■ Goal of the exercise ■
Take every line from the material that has the word "shape" in it.

_ _ _ _ _

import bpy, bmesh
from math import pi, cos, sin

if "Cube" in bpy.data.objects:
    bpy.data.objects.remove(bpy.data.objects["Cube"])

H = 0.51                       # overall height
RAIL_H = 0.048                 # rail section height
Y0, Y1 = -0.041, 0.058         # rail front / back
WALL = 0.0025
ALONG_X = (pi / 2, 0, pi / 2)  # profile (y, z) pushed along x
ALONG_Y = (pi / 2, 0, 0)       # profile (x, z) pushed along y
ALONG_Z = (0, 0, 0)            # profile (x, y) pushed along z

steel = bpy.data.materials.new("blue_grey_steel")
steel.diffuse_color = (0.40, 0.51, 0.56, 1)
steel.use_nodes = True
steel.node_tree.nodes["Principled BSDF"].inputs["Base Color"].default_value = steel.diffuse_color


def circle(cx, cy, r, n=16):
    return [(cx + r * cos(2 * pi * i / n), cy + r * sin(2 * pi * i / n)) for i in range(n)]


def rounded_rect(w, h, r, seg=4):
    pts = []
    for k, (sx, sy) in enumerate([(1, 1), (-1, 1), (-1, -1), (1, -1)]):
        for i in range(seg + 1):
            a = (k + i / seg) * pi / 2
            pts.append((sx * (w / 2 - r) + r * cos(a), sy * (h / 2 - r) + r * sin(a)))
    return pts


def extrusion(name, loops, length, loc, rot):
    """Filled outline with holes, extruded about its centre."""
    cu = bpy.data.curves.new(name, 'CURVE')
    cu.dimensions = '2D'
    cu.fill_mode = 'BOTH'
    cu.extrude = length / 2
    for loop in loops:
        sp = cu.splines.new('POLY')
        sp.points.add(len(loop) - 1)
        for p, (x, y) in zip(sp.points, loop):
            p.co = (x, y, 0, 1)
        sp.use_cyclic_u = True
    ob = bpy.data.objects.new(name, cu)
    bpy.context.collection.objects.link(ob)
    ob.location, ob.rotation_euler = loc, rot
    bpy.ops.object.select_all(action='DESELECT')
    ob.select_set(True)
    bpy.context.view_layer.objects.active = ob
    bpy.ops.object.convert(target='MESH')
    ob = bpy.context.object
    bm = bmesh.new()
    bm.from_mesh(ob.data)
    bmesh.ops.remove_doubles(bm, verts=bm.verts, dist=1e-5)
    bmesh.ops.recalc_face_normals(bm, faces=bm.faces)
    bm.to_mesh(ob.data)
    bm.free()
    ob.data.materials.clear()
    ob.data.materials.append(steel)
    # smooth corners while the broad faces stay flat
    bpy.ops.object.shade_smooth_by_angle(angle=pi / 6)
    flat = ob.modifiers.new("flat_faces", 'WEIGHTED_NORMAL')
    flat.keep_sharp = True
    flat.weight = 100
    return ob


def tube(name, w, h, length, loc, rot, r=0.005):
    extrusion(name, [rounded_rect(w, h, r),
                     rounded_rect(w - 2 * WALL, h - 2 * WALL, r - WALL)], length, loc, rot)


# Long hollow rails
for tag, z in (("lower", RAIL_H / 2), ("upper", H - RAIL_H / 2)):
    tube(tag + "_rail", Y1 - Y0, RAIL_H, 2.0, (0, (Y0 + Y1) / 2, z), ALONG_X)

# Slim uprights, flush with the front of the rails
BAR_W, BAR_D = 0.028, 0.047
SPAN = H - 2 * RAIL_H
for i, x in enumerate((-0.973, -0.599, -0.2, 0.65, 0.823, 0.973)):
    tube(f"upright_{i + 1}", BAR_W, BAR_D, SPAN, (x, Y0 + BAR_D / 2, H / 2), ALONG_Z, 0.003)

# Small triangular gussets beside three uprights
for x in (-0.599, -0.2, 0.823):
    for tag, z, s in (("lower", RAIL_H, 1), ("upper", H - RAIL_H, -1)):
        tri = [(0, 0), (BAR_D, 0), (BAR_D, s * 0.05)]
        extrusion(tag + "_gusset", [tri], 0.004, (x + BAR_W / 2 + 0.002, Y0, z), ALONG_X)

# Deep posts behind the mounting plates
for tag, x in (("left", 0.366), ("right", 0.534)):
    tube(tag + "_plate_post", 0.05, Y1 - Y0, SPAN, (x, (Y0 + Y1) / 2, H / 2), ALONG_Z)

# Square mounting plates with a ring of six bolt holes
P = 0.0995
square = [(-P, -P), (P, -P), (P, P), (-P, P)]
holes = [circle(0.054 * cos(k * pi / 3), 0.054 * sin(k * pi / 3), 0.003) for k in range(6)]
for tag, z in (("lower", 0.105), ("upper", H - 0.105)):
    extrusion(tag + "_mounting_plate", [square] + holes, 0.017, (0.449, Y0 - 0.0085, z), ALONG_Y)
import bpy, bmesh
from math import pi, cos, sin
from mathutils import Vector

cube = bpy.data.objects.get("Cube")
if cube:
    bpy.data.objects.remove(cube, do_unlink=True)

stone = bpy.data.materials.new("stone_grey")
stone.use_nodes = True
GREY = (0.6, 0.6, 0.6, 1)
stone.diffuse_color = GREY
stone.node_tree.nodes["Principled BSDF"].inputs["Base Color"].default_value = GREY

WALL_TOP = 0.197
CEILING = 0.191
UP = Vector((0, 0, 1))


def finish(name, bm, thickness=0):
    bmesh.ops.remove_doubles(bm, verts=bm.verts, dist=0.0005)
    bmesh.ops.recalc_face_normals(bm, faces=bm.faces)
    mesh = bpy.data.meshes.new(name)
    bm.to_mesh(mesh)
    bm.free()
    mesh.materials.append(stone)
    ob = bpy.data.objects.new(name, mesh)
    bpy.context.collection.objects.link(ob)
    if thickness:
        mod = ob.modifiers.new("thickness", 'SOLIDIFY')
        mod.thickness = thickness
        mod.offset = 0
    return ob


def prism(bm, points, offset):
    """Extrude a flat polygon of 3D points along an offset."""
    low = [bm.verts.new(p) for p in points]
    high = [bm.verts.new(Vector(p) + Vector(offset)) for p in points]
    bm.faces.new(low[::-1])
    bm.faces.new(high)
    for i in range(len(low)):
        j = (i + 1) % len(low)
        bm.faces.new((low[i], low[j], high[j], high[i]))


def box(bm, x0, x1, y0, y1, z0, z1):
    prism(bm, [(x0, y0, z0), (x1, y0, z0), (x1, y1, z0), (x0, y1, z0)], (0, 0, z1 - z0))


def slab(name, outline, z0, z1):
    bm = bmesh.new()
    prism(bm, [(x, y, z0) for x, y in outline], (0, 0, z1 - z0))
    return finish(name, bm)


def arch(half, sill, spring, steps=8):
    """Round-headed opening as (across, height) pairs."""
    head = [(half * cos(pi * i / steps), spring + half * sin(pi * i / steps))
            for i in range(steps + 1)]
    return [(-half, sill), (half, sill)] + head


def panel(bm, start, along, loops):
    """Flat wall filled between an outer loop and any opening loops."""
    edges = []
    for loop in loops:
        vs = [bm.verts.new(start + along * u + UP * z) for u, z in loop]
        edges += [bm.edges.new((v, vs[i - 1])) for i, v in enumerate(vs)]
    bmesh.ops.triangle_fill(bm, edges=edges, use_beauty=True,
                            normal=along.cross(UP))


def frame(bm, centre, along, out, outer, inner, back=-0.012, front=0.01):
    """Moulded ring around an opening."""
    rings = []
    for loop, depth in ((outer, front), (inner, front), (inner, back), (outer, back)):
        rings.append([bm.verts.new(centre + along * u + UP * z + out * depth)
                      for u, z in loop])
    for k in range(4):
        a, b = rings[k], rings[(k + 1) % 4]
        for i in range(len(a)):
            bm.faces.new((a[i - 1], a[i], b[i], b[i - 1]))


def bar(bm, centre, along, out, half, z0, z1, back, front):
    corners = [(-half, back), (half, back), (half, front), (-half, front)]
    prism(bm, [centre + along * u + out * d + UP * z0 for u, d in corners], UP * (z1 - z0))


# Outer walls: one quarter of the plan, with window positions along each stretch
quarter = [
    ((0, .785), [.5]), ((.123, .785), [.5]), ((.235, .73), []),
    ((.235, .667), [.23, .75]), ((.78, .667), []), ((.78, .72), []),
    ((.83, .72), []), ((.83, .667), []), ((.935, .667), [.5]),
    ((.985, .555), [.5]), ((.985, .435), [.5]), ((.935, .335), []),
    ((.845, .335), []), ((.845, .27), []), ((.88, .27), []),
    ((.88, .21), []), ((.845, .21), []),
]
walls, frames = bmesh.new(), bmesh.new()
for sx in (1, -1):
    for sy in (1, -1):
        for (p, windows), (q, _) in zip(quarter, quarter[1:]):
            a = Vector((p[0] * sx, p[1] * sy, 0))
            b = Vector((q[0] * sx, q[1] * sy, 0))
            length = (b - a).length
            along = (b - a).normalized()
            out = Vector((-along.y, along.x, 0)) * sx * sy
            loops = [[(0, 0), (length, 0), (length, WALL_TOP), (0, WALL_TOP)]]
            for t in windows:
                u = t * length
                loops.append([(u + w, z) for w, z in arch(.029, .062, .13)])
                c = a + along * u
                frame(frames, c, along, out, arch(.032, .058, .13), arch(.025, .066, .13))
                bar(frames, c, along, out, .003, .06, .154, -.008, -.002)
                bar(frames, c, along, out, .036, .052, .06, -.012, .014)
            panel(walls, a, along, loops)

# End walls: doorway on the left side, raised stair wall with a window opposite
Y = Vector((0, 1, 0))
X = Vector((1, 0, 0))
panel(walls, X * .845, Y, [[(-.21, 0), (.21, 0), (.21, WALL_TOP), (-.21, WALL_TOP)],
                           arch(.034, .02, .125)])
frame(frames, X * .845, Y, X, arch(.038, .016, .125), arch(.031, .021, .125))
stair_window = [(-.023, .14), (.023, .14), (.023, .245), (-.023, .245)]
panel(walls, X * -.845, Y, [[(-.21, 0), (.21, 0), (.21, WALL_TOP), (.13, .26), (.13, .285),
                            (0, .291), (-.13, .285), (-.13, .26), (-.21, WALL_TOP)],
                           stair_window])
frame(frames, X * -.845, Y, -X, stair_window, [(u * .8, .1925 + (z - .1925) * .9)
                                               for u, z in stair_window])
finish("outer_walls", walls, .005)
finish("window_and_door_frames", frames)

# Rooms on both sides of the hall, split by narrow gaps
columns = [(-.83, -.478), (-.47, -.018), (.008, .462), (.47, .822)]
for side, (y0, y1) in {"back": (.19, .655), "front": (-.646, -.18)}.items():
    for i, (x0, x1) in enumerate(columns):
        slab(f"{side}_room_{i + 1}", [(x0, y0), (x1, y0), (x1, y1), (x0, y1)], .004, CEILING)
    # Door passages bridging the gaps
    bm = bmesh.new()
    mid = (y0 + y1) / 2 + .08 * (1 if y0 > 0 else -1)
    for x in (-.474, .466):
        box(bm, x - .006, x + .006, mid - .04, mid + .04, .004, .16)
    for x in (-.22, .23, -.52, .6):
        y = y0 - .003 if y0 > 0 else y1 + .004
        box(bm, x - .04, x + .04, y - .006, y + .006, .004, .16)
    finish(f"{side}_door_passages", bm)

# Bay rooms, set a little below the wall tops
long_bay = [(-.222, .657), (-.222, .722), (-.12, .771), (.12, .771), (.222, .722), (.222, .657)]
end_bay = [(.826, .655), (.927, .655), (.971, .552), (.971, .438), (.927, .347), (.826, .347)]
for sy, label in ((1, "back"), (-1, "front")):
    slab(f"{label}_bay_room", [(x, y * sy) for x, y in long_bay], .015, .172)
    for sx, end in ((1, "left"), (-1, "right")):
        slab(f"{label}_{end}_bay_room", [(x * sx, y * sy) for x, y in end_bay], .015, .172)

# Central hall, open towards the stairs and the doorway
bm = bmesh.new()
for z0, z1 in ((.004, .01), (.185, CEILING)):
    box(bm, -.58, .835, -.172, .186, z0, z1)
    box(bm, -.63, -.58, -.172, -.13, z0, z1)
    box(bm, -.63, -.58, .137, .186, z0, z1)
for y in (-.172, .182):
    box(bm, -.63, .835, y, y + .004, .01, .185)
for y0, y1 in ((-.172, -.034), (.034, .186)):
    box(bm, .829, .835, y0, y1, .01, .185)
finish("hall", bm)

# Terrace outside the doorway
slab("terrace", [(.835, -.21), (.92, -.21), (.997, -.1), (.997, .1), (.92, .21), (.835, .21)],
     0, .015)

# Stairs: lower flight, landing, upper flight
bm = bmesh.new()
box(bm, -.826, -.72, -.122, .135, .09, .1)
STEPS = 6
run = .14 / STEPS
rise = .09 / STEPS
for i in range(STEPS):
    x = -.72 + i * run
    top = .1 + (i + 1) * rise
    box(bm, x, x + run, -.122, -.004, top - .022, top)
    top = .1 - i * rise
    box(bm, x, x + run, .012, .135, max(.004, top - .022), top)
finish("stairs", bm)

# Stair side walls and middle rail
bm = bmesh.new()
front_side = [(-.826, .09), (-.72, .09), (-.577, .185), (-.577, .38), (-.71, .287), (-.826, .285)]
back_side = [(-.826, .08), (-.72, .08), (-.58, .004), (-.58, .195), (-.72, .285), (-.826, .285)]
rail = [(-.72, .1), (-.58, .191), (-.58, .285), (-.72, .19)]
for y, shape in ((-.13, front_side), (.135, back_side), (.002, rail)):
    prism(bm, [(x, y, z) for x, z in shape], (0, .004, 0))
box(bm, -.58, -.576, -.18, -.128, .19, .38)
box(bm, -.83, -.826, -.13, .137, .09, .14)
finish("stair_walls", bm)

_ _ _ _ _

■ Task response ■
for y, shape in ((-.13, front_side), (.135, back_side), (.002, rail)):
    prism(bm, [(x, y, z) for x, z in shape], (0, .004, 0))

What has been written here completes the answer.